(INSTRUCTIONS TO FOLLOW):
Can you print the data exactly and leave out each image?

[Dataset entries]
----------

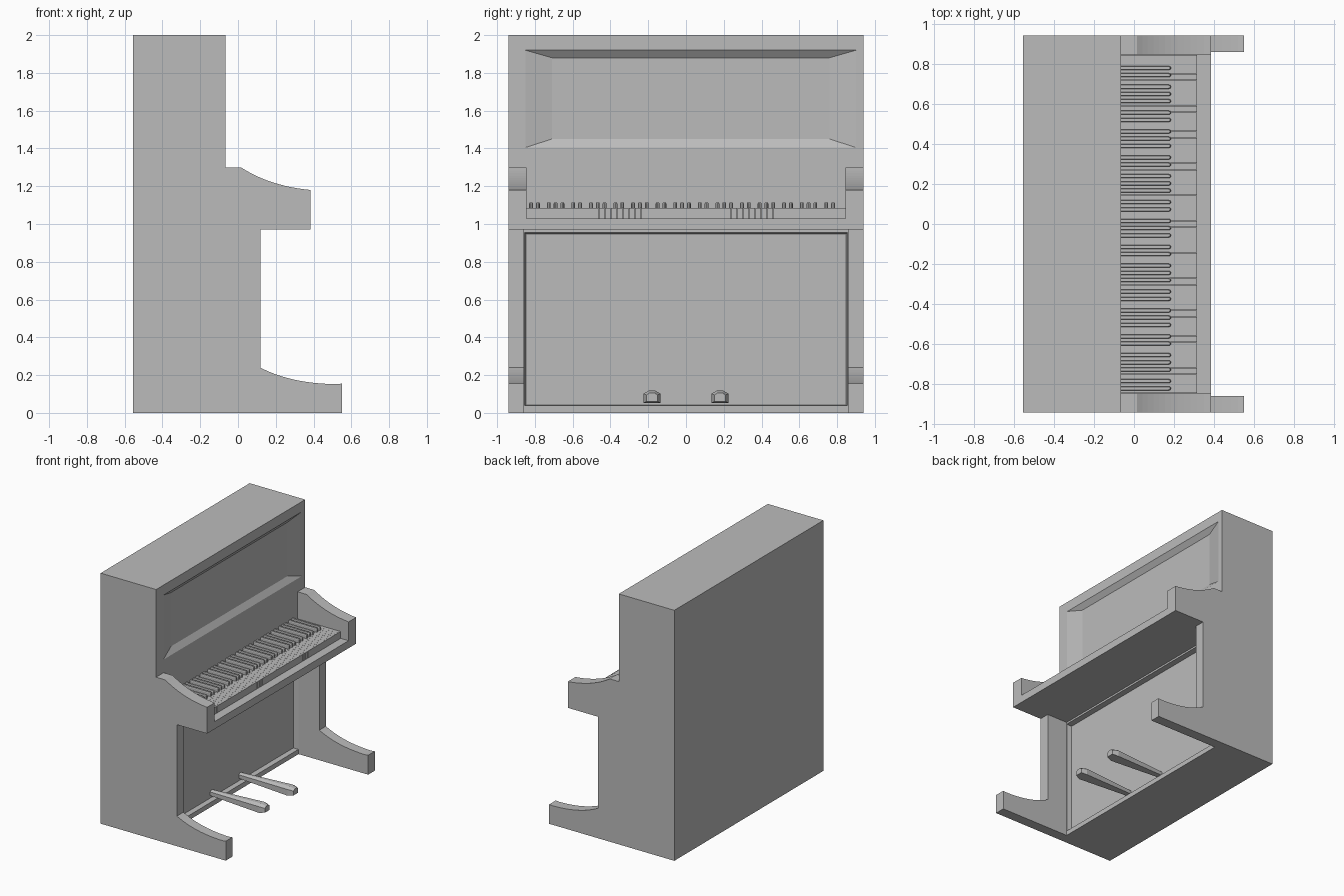
import bpy, bmesh, math

if "Cube" in bpy.data.objects:
    bpy.data.objects.remove(bpy.data.objects["Cube"])

# single neutral colour
grey = bpy.data.materials.new("neutral_grey")
grey.diffuse_color = (0.5, 0.5, 0.5, 1)
grey.use_nodes = True
grey.node_tree.nodes["Principled BSDF"].inputs["Base Color"].default_value = grey.diffuse_color


def finish(bm, name):
    bmesh.ops.recalc_face_normals(bm, faces=bm.faces[:])
    me = bpy.data.meshes.new(name)
    bm.to_mesh(me)
    bm.free()
    me.materials.append(grey)
    ob = bpy.data.objects.new(name, me)
    bpy.context.collection.objects.link(ob)
    return ob


def loft(name, sections):
    """Skin equal-length rings of points, capped at both ends."""
    bm = bmesh.new()
    rings = [[bm.verts.new(p) for p in s] for s in sections]
    n = len(rings[0])
    for a, b in zip(rings, rings[1:]):
        for i in range(n):
            j = (i + 1) % n
            bm.faces.new((a[i], a[j], b[j], b[i]))
    bm.faces.new(rings[0])
    bm.faces.new(rings[-1])
    return finish(bm, name)


def rect(x, y0, y1, z0, z1):
    return [(x, y0, z0), (x, y1, z0), (x, y1, z1), (x, y0, z1)]


def box(name, x0, x1, y0, y1, z0, z1):
    return loft(name, [rect(x0, y0, y1, z0, z1), rect(x1, y0, y1, z0, z1)])


def side_plate(name, profile, y0, y1):
    return loft(name, [[(x, y, z) for x, z in profile] for y in (y0, y1)])


def cut(target, cutter):
    mod = target.modifiers.new("cut", 'BOOLEAN')
    mod.operation = 'DIFFERENCE'
    mod.solver = 'EXACT'
    mod.object = cutter
    cutter.hide_render = True
    bpy.context.view_layer.objects.active = target
    bpy.ops.object.modifier_apply(modifier=mod.name)
    bpy.data.objects.remove(cutter)


def curve(p0, p1, p2, n=12):
    """Quadratic curve points."""
    return [tuple((1 - t) ** 2 * a + 2 * t * (1 - t) * b + t * t * c
                  for a, b, c in zip(p0, p1, p2))
            for t in (i / n for i in range(n + 1))]


FRONT = -0.065

# cabinet with two recessed panels
cabinet = box("cabinet", -0.555, FRONT, -0.94, 0.94, 0, 2)
cut(cabinet, loft("upper_recess_cutter", [
    rect(FRONT - 0.03, -0.71, 0.76, 1.45, 1.88),
    rect(FRONT, -0.85, 0.90, 1.405, 1.92),
    rect(FRONT + 0.05, -0.85, 0.90, 1.405, 1.92)]))
cut(cabinet, loft("lower_recess_cutter", [
    rect(FRONT - 0.04, -0.848, 0.848, 0.042, 0.947),
    rect(FRONT, -0.855, 0.855, 0.038, 0.955),
    rect(FRONT + 0.05, -0.855, 0.855, 0.038, 0.955)]))

# legs with swept feet, and curved key arms
leg_profile = [(FRONT, 0), (0.55, 0), (0.55, 0.155)] + \
    curve((0.52, 0.152), (0.28, 0.155), (0.118, 0.24)) + [(0.118, 0.97), (FRONT, 0.97)]
arm_profile = [(FRONT, 0.97), (0.385, 0.97)] + \
    curve((0.385, 1.18), (0.17, 1.20), (0.015, 1.30)) + [(FRONT, 1.30)]
for side, s in (("left", -1), ("right", 1)):
    side_plate(side + "_leg", leg_profile, s * 0.857, s * 0.94)
    side_plate(side + "_arm", arm_profile, s * 0.845, s * 0.94)

# key bed
box("key_bed", FRONT, 0.385, -0.845, 0.845, 0.97, 1.03)

# white keys
pitch = 1.69 / 53
for i in range(53):
    y = -0.845 + i * pitch
    box("white_key", FRONT, 0.315, y + 0.0005, y + pitch - 0.0005, 1.03, 1.085)


# black keys, in groups of two and three, with rounded front ends
def black_key(y):
    w, r = 0.01, 0.01
    outline = [(FRONT, y - w), (0.175, y - w)]
    outline += [(0.175 + r * math.cos(a), y + w * math.sin(a))
                for a in (-math.pi / 4, 0, math.pi / 4)]
    outline += [(0.175, y + w), (FRONT, y + w)]
    top = [(x - (0.004 if x > 0 else 0), y + (v - y) * 0.75) for x, v in outline]
    loft("black_key", [[(x, v, 1.084) for x, v in outline],
                       [(x, v, 1.108) for x, v in outline],
                       [(x, v, 1.115) for x, v in top]])


octave = pitch * 7
for k in range(8):
    centre = -0.802 + k * octave
    for o in (-0.018, 0.018):
        black_key(centre + o)
    if k < 7:
        for o in (-0.036, 0, 0.036):
            black_key(centre + octave / 2 + o)


# pedals: six-sided bars that widen toward the tip
def pedal_ring(x, y, w, z0, z1):
    m = z0 + (z1 - z0) * 0.75
    return [(x, y - w, z0), (x, y + w, z0), (x, y + w, m),
            (x, y + w * 0.4, z1), (x, y - w * 0.4, z1), (x, y - w, m)]


for y in (-0.18, 0.18):
    loft("pedal", [pedal_ring(-0.11, y, 0.02, 0.062, 0.1),
                   pedal_ring(0.34, y, 0.044, 0.052, 0.118),
                   pedal_ring(0.385, y, 0.03, 0.06, 0.106)])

----------

(FINISHED EXERCISE):
import bpy, bmesh, math

if "Cube" in bpy.data.objects:
    bpy.data.objects.remove(bpy.data.objects["Cube"])

# single neutral colour
grey = bpy.data.materials.new("neutral_grey")
grey.diffuse_color = (0.5, 0.5, 0.5, 1)
grey.use_nodes = True
grey.node_tree.nodes["Principled BSDF"].inputs["Base Color"].default_value = grey.diffuse_color


def finish(bm, name):
    bmesh.ops.recalc_face_normals(bm, faces=bm.faces[:])
    me = bpy.data.meshes.new(name)
    bm.to_mesh(me)
    bm.free()
    me.materials.append(grey)
    ob = bpy.data.objects.new(name, me)
    bpy.context.collection.objects.link(ob)
    return ob


def loft(name, sections):
    """Skin equal-length rings of points, capped at both ends."""
    bm = bmesh.new()
    rings = [[bm.verts.new(p) for p in s] for s in sections]
    n = len(rings[0])
    for a, b in zip(rings, rings[1:]):
        for i in range(n):
            j = (i + 1) % n
            bm.faces.new((a[i], a[j], b[j], b[i]))
    bm.faces.new(rings[0])
    bm.faces.new(rings[-1])
    return finish(bm, name)


def rect(x, y0, y1, z0, z1):
    return [(x, y0, z0), (x, y1, z0), (x, y1, z1), (x, y0, z1)]


def box(name, x0, x1, y0, y1, z0, z1):
    return loft(name, [rect(x0, y0, y1, z0, z1), rect(x1, y0, y1, z0, z1)])


def side_plate(name, profile, y0, y1):
    return loft(name, [[(x, y, z) for x, z in profile] for y in (y0, y1)])


def cut(target, cutter):
    mod = target.modifiers.new("cut", 'BOOLEAN')
    mod.operation = 'DIFFERENCE'
    mod.solver = 'EXACT'
    mod.object = cutter
    cutter.hide_render = True
    bpy.context.view_layer.objects.active = target
    bpy.ops.object.modifier_apply(modifier=mod.name)
    bpy.data.objects.remove(cutter)


def curve(p0, p1, p2, n=12):
    """Quadratic curve points."""
    return [tuple((1 - t) ** 2 * a + 2 * t * (1 - t) * b + t * t * c
                  for a, b, c in zip(p0, p1, p2))
            for t in (i / n for i in range(n + 1))]


FRONT = -0.065

# cabinet with two recessed panels
cabinet = box("cabinet", -0.555, FRONT, -0.94, 0.94, 0, 2)
cut(cabinet, loft("upper_recess_cutter", [
    rect(FRONT - 0.03, -0.71, 0.76, 1.45, 1.88),
    rect(FRONT, -0.85, 0.90, 1.405, 1.92),
    rect(FRONT + 0.05, -0.85, 0.90, 1.405, 1.92)]))
cut(cabinet, loft("lower_recess_cutter", [
    rect(FRONT - 0.04, -0.848, 0.848, 0.042, 0.947),
    rect(FRONT, -0.855, 0.855, 0.038, 0.955),
    rect(FRONT + 0.05, -0.855, 0.855, 0.038, 0.955)]))

# legs with swept feet, and curved key arms
leg_profile = [(FRONT, 0), (0.55, 0), (0.55, 0.155)] + \
    curve((0.52, 0.152), (0.28, 0.155), (0.118, 0.24)) + [(0.118, 0.97), (FRONT, 0.97)]
arm_profile = [(FRONT, 0.97), (0.385, 0.97)] + \
    curve((0.385, 1.18), (0.17, 1.20), (0.015, 1.30)) + [(FRONT, 1.30)]
for side, s in (("left", -1), ("right", 1)):
    side_plate(side + "_leg", leg_profile, s * 0.857, s * 0.94)
    side_plate(side + "_arm", arm_profile, s * 0.845, s * 0.94)

# key bed
box("key_bed", FRONT, 0.385, -0.845, 0.845, 0.97, 1.03)

# white keys
pitch = 1.69 / 53
for i in range(53):
    y = -0.845 + i * pitch
    box("white_key", FRONT, 0.315, y + 0.0005, y + pitch - 0.0005, 1.03, 1.085)


# black keys, in groups of two and three, with rounded front ends
def black_key(y):
    w, r = 0.01, 0.01
    outline = [(FRONT, y - w), (0.175, y - w)]
    outline += [(0.175 + r * math.cos(a), y + w * math.sin(a))
                for a in (-math.pi / 4, 0, math.pi / 4)]
    outline += [(0.175, y + w), (FRONT, y + w)]
    top = [(x - (0.004 if x > 0 else 0), y + (v - y) * 0.75) for x, v in outline]
    loft("black_key", [[(x, v, 1.084) for x, v in outline],
                       [(x, v, 1.108) for x, v in outline],
                       [(x, v, 1.115) for x, v in top]])


octave = pitch * 7
for k in range(8):
    centre = -0.802 + k * octave
    for o in (-0.018, 0.018):
        black_key(centre + o)
    if k < 7:
        for o in (-0.036, 0, 0.036):
            black_key(centre + octave / 2 + o)


# pedals: six-sided bars that widen toward the tip
def pedal_ring(x, y, w, z0, z1):
    m = z0 + (z1 - z0) * 0.75
    return [(x, y - w, z0), (x, y + w, z0), (x, y + w, m),
            (x, y + w * 0.4, z1), (x, y - w * 0.4, z1), (x, y - w, m)]


for y in (-0.18, 0.18):
    loft("pedal", [pedal_ring(-0.11, y, 0.02, 0.062, 0.1),
                   pedal_ring(0.34, y, 0.044, 0.052, 0.118),
                   pedal_ring(0.385, y, 0.03, 0.06, 0.106)])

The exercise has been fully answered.